▶ **TASK BRIEF**
For each record below, output its text exactly and skip any picture.

-- DATASET follows --

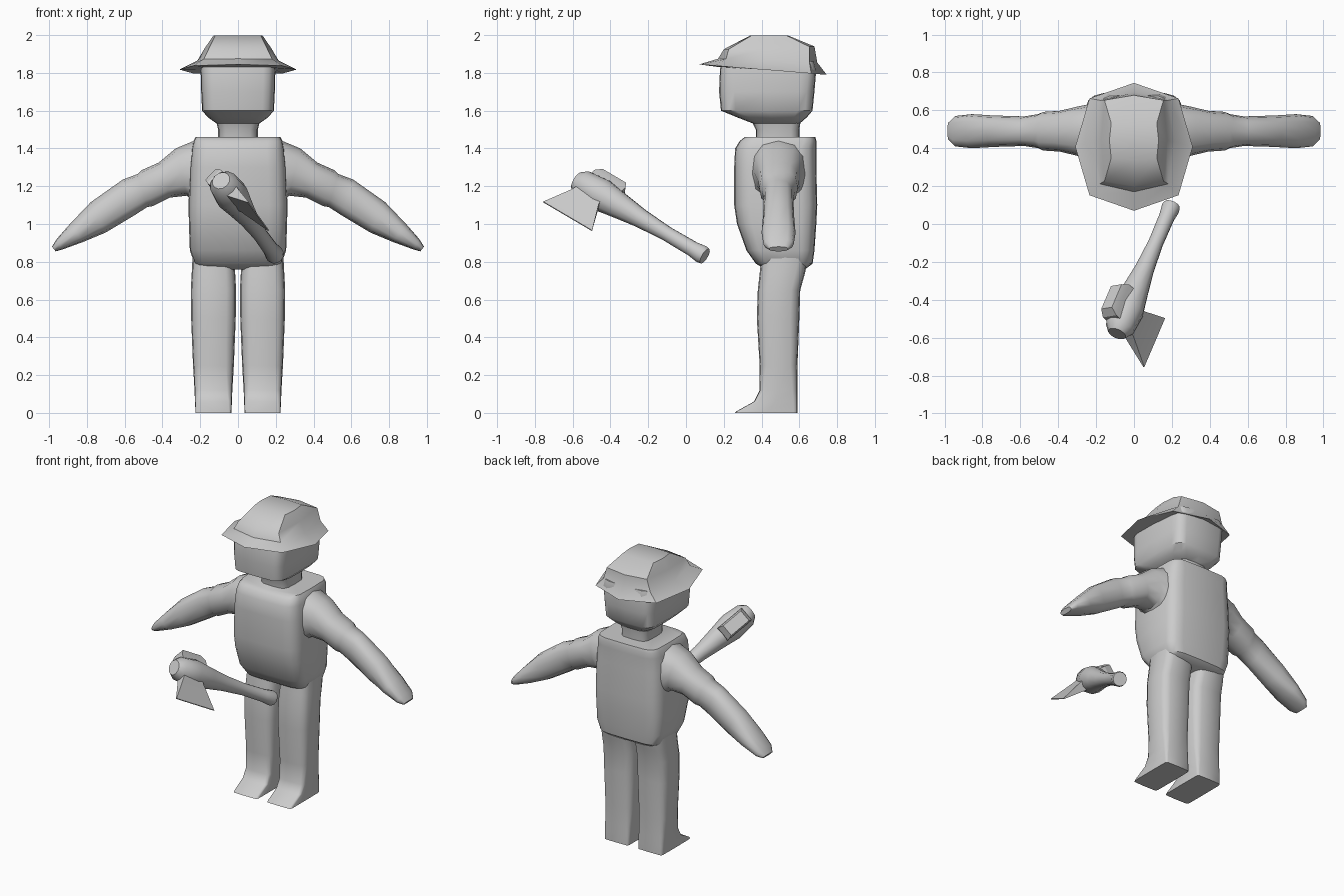
import bpy, bmesh, math
from mathutils import Vector

cube = bpy.data.objects.get("Cube")
if cube:
    bpy.data.objects.remove(cube, do_unlink=True)

grey = bpy.data.materials.new("plain grey")
grey.use_nodes = True
tone = (0.6, 0.6, 0.6, 1)
grey.diffuse_color = tone
grey.node_tree.nodes["Principled BSDF"].inputs["Base Color"].default_value = tone


def finish(name, bm, mirror=False, angle=40):
    """Turn a bmesh into a smooth-shaded object, mirrored across x if asked."""
    bmesh.ops.recalc_face_normals(bm, faces=bm.faces)
    mesh = bpy.data.meshes.new(name)
    bm.to_mesh(mesh)
    bm.free()
    mesh.materials.append(grey)
    mesh.shade_smooth()
    mesh.set_sharp_from_angle(angle=math.radians(angle))
    obj = bpy.data.objects.new(name, mesh)
    bpy.context.collection.objects.link(obj)
    if mirror:
        mod = obj.modifiers.new("Mirror", 'MIRROR')
        mod.use_mirror_merge = False
    return obj


def rounded(angle, power):
    """Point on a rounded square; a higher power gives squarer corners."""
    c, s = math.cos(angle), math.sin(angle)
    e = 2 / power
    return math.copysign(abs(c) ** e, c), math.copysign(abs(s) ** e, s)


def loft(name, sections, sides, **options):
    """Skin a closed tube through sections of (centre, u axis, v axis, power)."""
    bm = bmesh.new()
    rings = []
    for centre, u, v, power in sections:
        ring = []
        for i in range(sides):
            a, b = rounded(math.tau * i / sides, power)
            ring.append(bm.verts.new(Vector(centre) + Vector(u) * a + Vector(v) * b))
        rings.append(ring)
    for low, high in zip(rings, rings[1:]):
        for i in range(sides):
            j = (i + 1) % sides
            bm.faces.new((low[i], low[j], high[j], high[i]))
    bm.faces.new(rings[0][::-1])
    bm.faces.new(rings[-1])
    return finish(name, bm, **options)


def column(name, rows, sides=16, x=0, **options):
    """Upright loft; each row is z, half width, front y, back y, power, back drop."""
    sections = []
    for z, half, front, back, power, drop in rows:
        sections.append(((x, (front + back) / 2, z - drop / 2), (half, 0, 0),
                         (0, (back - front) / 2, -drop / 2), power))
    return loft(name, sections, sides, **options)


# Legs with wedge-toed feet
column("legs", [
    (0, .095, .26, .59, 14, 0),
    (.01, .095, .27, .59, 14, 0),
    (.06, .098, .36, .59, 9, 0),
    (.12, .1, .39, .59, 6, 0),
    (.25, .108, .39, .59, 4, 0),
    (.5, .118, .375, .6, 3.5, 0),
    (.65, .12, .38, .605, 3.5, 0),
    (.74, .115, .39, .63, 3.5, 0),
    (.84, .11, .4, .65, 3.5, 0),
], x=.13, mirror=True)

# Torso
column("torso", [
    (.76, .2, .42, .63, 5, 0),
    (.79, .23, .37, .67, 5, 0),
    (.86, .255, .32, .68, 5, 0),
    (1, .26, .27, .69, 5, 0),
    (1.1, .262, .255, .695, 5, 0),
    (1.3, .255, .255, .69, 5, 0),
    (1.4, .245, .26, .69, 5, 0),
    (1.44, .235, .285, .69, 6, 0),
    (1.46, .225, .31, .685, 6, 0),
], sides=20)

# Neck and head
column("neck", [
    (1.42, .105, .37, .6, 4, 0),
    (1.5, .105, .37, .6, 4, 0),
    (1.56, .12, .34, .61, 4, 0),
])
column("head", [
    (1.53, .11, .36, .6, 4, 0),
    (1.565, .16, .27, .64, 5, 0),
    (1.6, .19, .185, .67, 6, 0),
    (1.7, .195, .175, .68, 6, 0),
    (1.82, .198, .18, .69, 6, 0),
    (1.86, .19, .19, .68, 6, 0),
], sides=20)

# Hat with a faceted brim
column("hat", [
    (1.83, .19, .18, .69, 4, .02),
    (1.845, .31, .07, .745, 2.5, .055),
    (1.875, .215, .17, .695, 4, .02),
    (1.925, .175, .2, .68, 6, -.015),
    (1.998, .13, .34, .54, 9, 0),
], sides=8)

# Arms: upper edge x, z, lower edge x, z, half depth
arm_rows = [
    (.21, 1.45, .18, 1.06, .15),
    (.33, 1.4, .27, 1.15, .13),
    (.42, 1.325, .36, 1.14, .108),
    (.51, 1.285, .45, 1.095, .102),
    (.53, 1.265, .48, 1.09, .09),
    (.61, 1.235, .55, 1.045, .078),
    (.78, 1.115, .7, .955, .083),
    (.89, 1, .82, .905, .09),
    (.96, .92, .93, .865, .08),
    (.985, .88, .965, .855, .05),
]
arms = []
for ux, uz, lx, lz, depth in arm_rows:
    arms.append((((ux + lx) / 2, .49, (uz + lz) / 2), (0, depth, 0),
                 ((ux - lx) / 2, 0, (uz - lz) / 2), 2.5))
loft("arms", arms, 12, mirror=True, angle=50)

# Axe frame: along the handle, toward the blade, and across the flat side
butt = Vector((.2, .1, .83))
along = Vector((-.29, -.68, .4)).normalized()
blade = Vector((.16, -.12, -.14))
blade = (blade - along * blade.dot(along)).normalized()
across = along.cross(blade)

handle = []
for t, r in [(0, .045), (.02, .05), (.08, .042), (.25, .04), (.42, .052),
             (.55, .07), (.68, .09), (.8, .078), (.84, .05)]:
    handle.append((butt + along * t, blade * r, across * r, 2))
loft("axe_handle", handle, 12)

# Axe head: distance toward the blade, half length, half thickness
def axe_part(name, rows, middle):
    sections = []
    for d, length, thick in rows:
        # four-sided ring turned to a rectangle by mixing the two axes
        u, v = along * length, across * thick
        sections.append((butt + along * middle + blade * d, u + v, v - u, 2))
    loft(name, sections, 4, angle=30)


axe_part("axe_blade", [(.03, .07, .045), (.09, .085, .03), (.25, .16, .003)], .72)
axe_part("axe_poll", [(.03, .1, .05), (-.09, .1, .05), (-.13, .075, .04)], .69)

-- DATASET concluded --

▶ **WRITTEN RESPONSE**
import bpy, bmesh, math
from mathutils import Vector

cube = bpy.data.objects.get("Cube")
if cube:
    bpy.data.objects.remove(cube, do_unlink=True)

grey = bpy.data.materials.new("plain grey")
grey.use_nodes = True
tone = (0.6, 0.6, 0.6, 1)
grey.diffuse_color = tone
grey.node_tree.nodes["Principled BSDF"].inputs["Base Color"].default_value = tone


def finish(name, bm, mirror=False, angle=40):
    """Turn a bmesh into a smooth-shaded object, mirrored across x if asked."""
    bmesh.ops.recalc_face_normals(bm, faces=bm.faces)
    mesh = bpy.data.meshes.new(name)
    bm.to_mesh(mesh)
    bm.free()
    mesh.materials.append(grey)
    mesh.shade_smooth()
    mesh.set_sharp_from_angle(angle=math.radians(angle))
    obj = bpy.data.objects.new(name, mesh)
    bpy.context.collection.objects.link(obj)
    if mirror:
        mod = obj.modifiers.new("Mirror", 'MIRROR')
        mod.use_mirror_merge = False
    return obj


def rounded(angle, power):
    """Point on a rounded square; a higher power gives squarer corners."""
    c, s = math.cos(angle), math.sin(angle)
    e = 2 / power
    return math.copysign(abs(c) ** e, c), math.copysign(abs(s) ** e, s)


def loft(name, sections, sides, **options):
    """Skin a closed tube through sections of (centre, u axis, v axis, power)."""
    bm = bmesh.new()
    rings = []
    for centre, u, v, power in sections:
        ring = []
        for i in range(sides):
            a, b = rounded(math.tau * i / sides, power)
            ring.append(bm.verts.new(Vector(centre) + Vector(u) * a + Vector(v) * b))
        rings.append(ring)
    for low, high in zip(rings, rings[1:]):
        for i in range(sides):
            j = (i + 1) % sides
            bm.faces.new((low[i], low[j], high[j], high[i]))
    bm.faces.new(rings[0][::-1])
    bm.faces.new(rings[-1])
    return finish(name, bm, **options)


def column(name, rows, sides=16, x=0, **options):
    """Upright loft; each row is z, half width, front y, back y, power, back drop."""
    sections = []
    for z, half, front, back, power, drop in rows:
        sections.append(((x, (front + back) / 2, z - drop / 2), (half, 0, 0),
                         (0, (back - front) / 2, -drop / 2), power))
    return loft(name, sections, sides, **options)


# Legs with wedge-toed feet
column("legs", [
    (0, .095, .26, .59, 14, 0),
    (.01, .095, .27, .59, 14, 0),
    (.06, .098, .36, .59, 9, 0),
    (.12, .1, .39, .59, 6, 0),
    (.25, .108, .39, .59, 4, 0),
    (.5, .118, .375, .6, 3.5, 0),
    (.65, .12, .38, .605, 3.5, 0),
    (.74, .115, .39, .63, 3.5, 0),
    (.84, .11, .4, .65, 3.5, 0),
], x=.13, mirror=True)

# Torso
column("torso", [
    (.76, .2, .42, .63, 5, 0),
    (.79, .23, .37, .67, 5, 0),
    (.86, .255, .32, .68, 5, 0),
    (1, .26, .27, .69, 5, 0),
    (1.1, .262, .255, .695, 5, 0),
    (1.3, .255, .255, .69, 5, 0),
    (1.4, .245, .26, .69, 5, 0),
    (1.44, .235, .285, .69, 6, 0),
    (1.46, .225, .31, .685, 6, 0),
], sides=20)

# Neck and head
column("neck", [
    (1.42, .105, .37, .6, 4, 0),
    (1.5, .105, .37, .6, 4, 0),
    (1.56, .12, .34, .61, 4, 0),
])
column("head", [
    (1.53, .11, .36, .6, 4, 0),
    (1.565, .16, .27, .64, 5, 0),
    (1.6, .19, .185, .67, 6, 0),
    (1.7, .195, .175, .68, 6, 0),
    (1.82, .198, .18, .69, 6, 0),
    (1.86, .19, .19, .68, 6, 0),
], sides=20)

# Hat with a faceted brim
column("hat", [
    (1.83, .19, .18, .69, 4, .02),
    (1.845, .31, .07, .745, 2.5, .055),
    (1.875, .215, .17, .695, 4, .02),
    (1.925, .175, .2, .68, 6, -.015),
    (1.998, .13, .34, .54, 9, 0),
], sides=8)

# Arms: upper edge x, z, lower edge x, z, half depth
arm_rows = [
    (.21, 1.45, .18, 1.06, .15),
    (.33, 1.4, .27, 1.15, .13),
    (.42, 1.325, .36, 1.14, .108),
    (.51, 1.285, .45, 1.095, .102),
    (.53, 1.265, .48, 1.09, .09),
    (.61, 1.235, .55, 1.045, .078),
    (.78, 1.115, .7, .955, .083),
    (.89, 1, .82, .905, .09),
    (.96, .92, .93, .865, .08),
    (.985, .88, .965, .855, .05),
]
arms = []
for ux, uz, lx, lz, depth in arm_rows:
    arms.append((((ux + lx) / 2, .49, (uz + lz) / 2), (0, depth, 0),
                 ((ux - lx) / 2, 0, (uz - lz) / 2), 2.5))
loft("arms", arms, 12, mirror=True, angle=50)

# Axe frame: along the handle, toward the blade, and across the flat side
butt = Vector((.2, .1, .83))
along = Vector((-.29, -.68, .4)).normalized()
blade = Vector((.16, -.12, -.14))
blade = (blade - along * blade.dot(along)).normalized()
across = along.cross(blade)

handle = []
for t, r in [(0, .045), (.02, .05), (.08, .042), (.25, .04), (.42, .052),
             (.55, .07), (.68, .09), (.8, .078), (.84, .05)]:
    handle.append((butt + along * t, blade * r, across * r, 2))
loft("axe_handle", handle, 12)

# Axe head: distance toward the blade, half length, half thickness
def axe_part(name, rows, middle):
    sections = []
    for d, length, thick in rows:
        # four-sided ring turned to a rectangle by mixing the two axes
        u, v = along * length, across * thick
        sections.append((butt + along * middle + blade * d, u + v, v - u, 2))
    loft(name, sections, 4, angle=30)


axe_part("axe_blade", [(.03, .07, .045), (.09, .085, .03), (.25, .16, .003)], .72)
axe_part("axe_poll", [(.03, .1, .05), (-.09, .1, .05), (-.13, .075, .04)], .69)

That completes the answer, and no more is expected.